Pedro Mazeda Gil
E41 - Demand for Money
O31 - Innovation and Invention: Processes and Incentives
O41 - One, Two, and Multisector Growth Models
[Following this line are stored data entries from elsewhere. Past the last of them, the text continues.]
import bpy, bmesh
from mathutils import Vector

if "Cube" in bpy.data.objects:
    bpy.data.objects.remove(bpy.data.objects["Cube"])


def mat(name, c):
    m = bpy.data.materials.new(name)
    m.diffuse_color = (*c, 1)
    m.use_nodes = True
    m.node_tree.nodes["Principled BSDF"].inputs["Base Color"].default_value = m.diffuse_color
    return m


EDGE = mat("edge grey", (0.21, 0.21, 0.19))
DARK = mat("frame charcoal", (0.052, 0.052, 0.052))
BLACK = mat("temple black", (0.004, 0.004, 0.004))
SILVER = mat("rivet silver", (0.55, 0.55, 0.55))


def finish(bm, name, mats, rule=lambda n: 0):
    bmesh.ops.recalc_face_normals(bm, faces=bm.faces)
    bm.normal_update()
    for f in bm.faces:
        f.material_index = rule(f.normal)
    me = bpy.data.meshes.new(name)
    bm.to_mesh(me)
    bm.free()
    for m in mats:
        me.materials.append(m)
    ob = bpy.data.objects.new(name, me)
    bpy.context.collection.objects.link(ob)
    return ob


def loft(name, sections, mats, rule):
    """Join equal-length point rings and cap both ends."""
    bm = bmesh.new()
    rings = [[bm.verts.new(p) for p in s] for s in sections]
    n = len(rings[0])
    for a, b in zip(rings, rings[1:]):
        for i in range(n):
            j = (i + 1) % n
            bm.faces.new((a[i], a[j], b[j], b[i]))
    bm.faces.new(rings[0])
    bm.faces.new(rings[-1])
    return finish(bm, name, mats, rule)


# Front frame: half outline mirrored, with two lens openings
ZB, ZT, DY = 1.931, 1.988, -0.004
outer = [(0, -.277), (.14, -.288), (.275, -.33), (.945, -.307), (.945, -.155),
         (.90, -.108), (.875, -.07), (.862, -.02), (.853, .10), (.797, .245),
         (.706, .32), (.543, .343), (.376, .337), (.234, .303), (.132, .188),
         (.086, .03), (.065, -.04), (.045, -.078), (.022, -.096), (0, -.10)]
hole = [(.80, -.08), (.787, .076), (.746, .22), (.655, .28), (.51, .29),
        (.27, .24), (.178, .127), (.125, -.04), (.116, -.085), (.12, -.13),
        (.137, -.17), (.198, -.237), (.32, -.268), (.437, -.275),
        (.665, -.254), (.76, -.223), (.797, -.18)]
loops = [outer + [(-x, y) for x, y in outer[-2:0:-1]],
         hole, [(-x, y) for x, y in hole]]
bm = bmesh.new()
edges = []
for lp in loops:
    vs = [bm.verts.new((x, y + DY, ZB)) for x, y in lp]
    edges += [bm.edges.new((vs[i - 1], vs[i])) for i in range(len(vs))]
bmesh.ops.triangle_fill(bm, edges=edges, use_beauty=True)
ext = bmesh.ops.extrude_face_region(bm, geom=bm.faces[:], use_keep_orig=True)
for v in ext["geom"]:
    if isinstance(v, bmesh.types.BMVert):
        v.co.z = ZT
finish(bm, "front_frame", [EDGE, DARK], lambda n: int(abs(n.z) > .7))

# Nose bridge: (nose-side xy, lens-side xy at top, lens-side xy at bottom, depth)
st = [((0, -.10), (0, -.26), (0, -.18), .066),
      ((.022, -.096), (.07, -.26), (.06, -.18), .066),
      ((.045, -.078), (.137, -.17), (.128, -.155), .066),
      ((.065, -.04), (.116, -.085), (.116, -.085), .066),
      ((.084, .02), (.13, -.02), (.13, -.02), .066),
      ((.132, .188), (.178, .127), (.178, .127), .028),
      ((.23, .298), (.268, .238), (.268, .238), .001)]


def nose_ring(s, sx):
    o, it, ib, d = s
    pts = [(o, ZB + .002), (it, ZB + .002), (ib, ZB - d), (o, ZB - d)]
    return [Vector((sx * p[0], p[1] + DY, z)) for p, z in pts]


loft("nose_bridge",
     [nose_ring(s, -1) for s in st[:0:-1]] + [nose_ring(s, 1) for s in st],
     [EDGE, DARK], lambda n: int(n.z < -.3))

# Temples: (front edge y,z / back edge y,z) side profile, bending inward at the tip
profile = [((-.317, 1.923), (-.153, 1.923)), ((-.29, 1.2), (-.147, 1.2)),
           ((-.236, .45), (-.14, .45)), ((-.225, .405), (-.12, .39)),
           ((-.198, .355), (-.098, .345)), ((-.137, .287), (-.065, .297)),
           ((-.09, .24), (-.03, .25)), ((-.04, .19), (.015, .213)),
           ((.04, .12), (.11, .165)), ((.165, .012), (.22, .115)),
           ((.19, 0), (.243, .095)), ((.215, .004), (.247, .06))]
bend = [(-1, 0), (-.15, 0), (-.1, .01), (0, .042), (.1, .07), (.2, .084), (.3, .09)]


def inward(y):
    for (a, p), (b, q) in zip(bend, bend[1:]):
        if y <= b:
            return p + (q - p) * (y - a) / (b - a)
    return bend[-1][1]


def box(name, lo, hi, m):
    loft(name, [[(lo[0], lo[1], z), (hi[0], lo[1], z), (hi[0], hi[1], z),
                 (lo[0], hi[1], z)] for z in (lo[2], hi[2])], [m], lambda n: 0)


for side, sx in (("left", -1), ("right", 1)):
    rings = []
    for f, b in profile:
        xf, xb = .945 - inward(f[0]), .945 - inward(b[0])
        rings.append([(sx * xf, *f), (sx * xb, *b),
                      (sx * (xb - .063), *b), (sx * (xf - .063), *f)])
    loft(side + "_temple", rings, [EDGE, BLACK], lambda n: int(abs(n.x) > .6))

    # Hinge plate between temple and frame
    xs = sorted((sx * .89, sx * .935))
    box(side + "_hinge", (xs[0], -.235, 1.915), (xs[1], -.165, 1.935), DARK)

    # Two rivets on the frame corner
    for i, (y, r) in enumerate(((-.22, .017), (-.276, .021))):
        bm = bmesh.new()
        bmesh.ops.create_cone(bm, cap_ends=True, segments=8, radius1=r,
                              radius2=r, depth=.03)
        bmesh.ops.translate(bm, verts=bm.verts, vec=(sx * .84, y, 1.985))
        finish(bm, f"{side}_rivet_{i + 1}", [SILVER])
Monetary authorities have followed interest-rate feedback rules in apparently different ways over time and across countries. The literature distinguishes, in particular, between active and passive monetary policies in this regard. We address the nominal and real transitional-dynamics implications of these different types of monetary policy, in the context of a monetary growth model of R&D and physical capital accumulation. In this setup, well-behaved transitional dynamics occurs under both active and passive monetary policies. We carry out our study from three perspectives: the convergence behaviour of catching-up economies; a structural monetary-policy shock (i.e., a change in the long-run inflation target); and real industrialpolicy shocks (i.e., a change in R&D subsidies or in manufacturing subsidies). We uncover a new channel through which institutional factors (the characteristics of the monetary-policy rule) influence the economies’ convergence behaviour and through which monetary authorities may leverage (transitional) growth triggered by structural shocks.